Federal spending on services that help older people and people with serious disabilities stay in their homes could hold steady in fiscal year 2013.
The Obama administration has unveiled a U.S. Department of Health and Human Services (HHS) budget proposal that calls for overall spending on Medicaid benefits, including nursing home benefits, to increase 12% in fiscal year 2013, to about $268 billion.
Spending on the HHS Administration on Aging – the agency that handles matters such as supporting caregivers, getting meals to homebound seniors, and providing information on support services – would be a little over $2 billion, up just $7 million from the total for the current fiscal year.
Fiscal year 2013 starts Oct. 1.
This year, the Administration on Aging is spending $367 million on home and community-based support services and $154 million on family caregiver services; those funding levels would stay the same in 2013.

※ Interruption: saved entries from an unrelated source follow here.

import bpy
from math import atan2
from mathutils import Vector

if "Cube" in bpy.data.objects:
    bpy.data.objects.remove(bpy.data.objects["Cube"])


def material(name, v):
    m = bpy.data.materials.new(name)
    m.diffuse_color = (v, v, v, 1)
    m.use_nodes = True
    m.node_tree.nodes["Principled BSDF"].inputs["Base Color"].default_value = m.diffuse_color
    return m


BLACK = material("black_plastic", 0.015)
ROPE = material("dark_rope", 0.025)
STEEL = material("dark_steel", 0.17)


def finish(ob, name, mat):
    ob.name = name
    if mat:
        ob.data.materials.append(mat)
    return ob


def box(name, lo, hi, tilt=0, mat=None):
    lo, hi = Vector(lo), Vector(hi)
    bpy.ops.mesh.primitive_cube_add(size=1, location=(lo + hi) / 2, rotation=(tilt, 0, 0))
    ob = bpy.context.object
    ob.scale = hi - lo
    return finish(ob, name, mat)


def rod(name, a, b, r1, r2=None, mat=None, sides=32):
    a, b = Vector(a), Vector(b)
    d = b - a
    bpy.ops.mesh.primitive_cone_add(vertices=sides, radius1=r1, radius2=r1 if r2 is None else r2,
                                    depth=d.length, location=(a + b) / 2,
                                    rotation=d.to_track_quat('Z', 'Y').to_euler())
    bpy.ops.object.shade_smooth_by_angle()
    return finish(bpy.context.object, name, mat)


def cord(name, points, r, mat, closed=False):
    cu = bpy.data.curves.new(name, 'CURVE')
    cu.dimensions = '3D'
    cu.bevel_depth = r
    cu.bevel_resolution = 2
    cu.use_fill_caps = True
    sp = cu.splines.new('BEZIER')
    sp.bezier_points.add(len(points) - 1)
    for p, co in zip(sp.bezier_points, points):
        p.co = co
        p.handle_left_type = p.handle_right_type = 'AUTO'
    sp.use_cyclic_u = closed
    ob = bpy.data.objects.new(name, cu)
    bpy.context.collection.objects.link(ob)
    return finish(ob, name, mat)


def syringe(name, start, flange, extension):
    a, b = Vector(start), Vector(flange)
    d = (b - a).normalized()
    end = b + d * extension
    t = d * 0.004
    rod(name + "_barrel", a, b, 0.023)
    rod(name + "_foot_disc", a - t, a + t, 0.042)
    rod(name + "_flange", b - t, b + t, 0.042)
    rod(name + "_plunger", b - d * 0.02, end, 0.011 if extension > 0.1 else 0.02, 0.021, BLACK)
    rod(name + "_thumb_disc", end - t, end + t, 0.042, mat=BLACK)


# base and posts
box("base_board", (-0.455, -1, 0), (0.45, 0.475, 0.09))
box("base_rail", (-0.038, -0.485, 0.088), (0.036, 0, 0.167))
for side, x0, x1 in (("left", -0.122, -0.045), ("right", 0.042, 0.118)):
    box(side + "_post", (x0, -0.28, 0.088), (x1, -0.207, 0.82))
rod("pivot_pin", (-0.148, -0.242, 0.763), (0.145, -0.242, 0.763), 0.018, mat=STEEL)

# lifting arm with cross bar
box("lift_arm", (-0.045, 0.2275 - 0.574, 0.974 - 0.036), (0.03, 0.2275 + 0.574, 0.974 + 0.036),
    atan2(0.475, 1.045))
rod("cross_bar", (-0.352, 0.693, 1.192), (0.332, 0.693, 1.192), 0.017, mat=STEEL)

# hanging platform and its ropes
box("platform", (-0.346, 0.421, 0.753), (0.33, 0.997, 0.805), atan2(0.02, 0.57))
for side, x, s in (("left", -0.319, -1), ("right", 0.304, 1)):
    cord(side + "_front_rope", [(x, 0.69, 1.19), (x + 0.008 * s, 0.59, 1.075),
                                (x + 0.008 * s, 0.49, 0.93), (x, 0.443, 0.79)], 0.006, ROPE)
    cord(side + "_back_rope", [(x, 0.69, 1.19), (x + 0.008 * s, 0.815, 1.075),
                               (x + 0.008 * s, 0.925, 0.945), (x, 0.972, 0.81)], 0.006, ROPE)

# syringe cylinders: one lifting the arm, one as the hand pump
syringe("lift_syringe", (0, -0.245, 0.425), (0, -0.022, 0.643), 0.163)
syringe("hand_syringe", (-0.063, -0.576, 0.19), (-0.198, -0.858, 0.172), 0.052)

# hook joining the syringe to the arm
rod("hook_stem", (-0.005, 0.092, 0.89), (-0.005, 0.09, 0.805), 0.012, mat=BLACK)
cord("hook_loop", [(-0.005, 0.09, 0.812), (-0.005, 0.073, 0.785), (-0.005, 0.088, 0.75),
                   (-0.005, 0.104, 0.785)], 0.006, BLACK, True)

The administration also is proposing to keep the current $17 million annual funding level for the Long Term Care Ombudsman Program, which helps consumers with concerns about long-term care (LTC) facilities, and the $3 million allocation for the National Clearinghouse for Long Term Care Information.
The Centers for Medicare & Medicaid Services (CMS) recently stunned operators of skilled nursing facilities (SNFs) by cutting SNF reimbursement rates 11%.
CMS cut SNF payments after the Medicare Payment Advisory Commission (MedPAC) concluded that Medicare has been paying too much to SNFs, LTC hospitals and other post-acute care facilities.
The Obama administration is hoping to save $57 billion over 10 years by cutting the post-acute care facility reimbursement rate by 1.1 percentage points starting in 2014.
“Payment updates for those providers would not drop below zero,” officials say.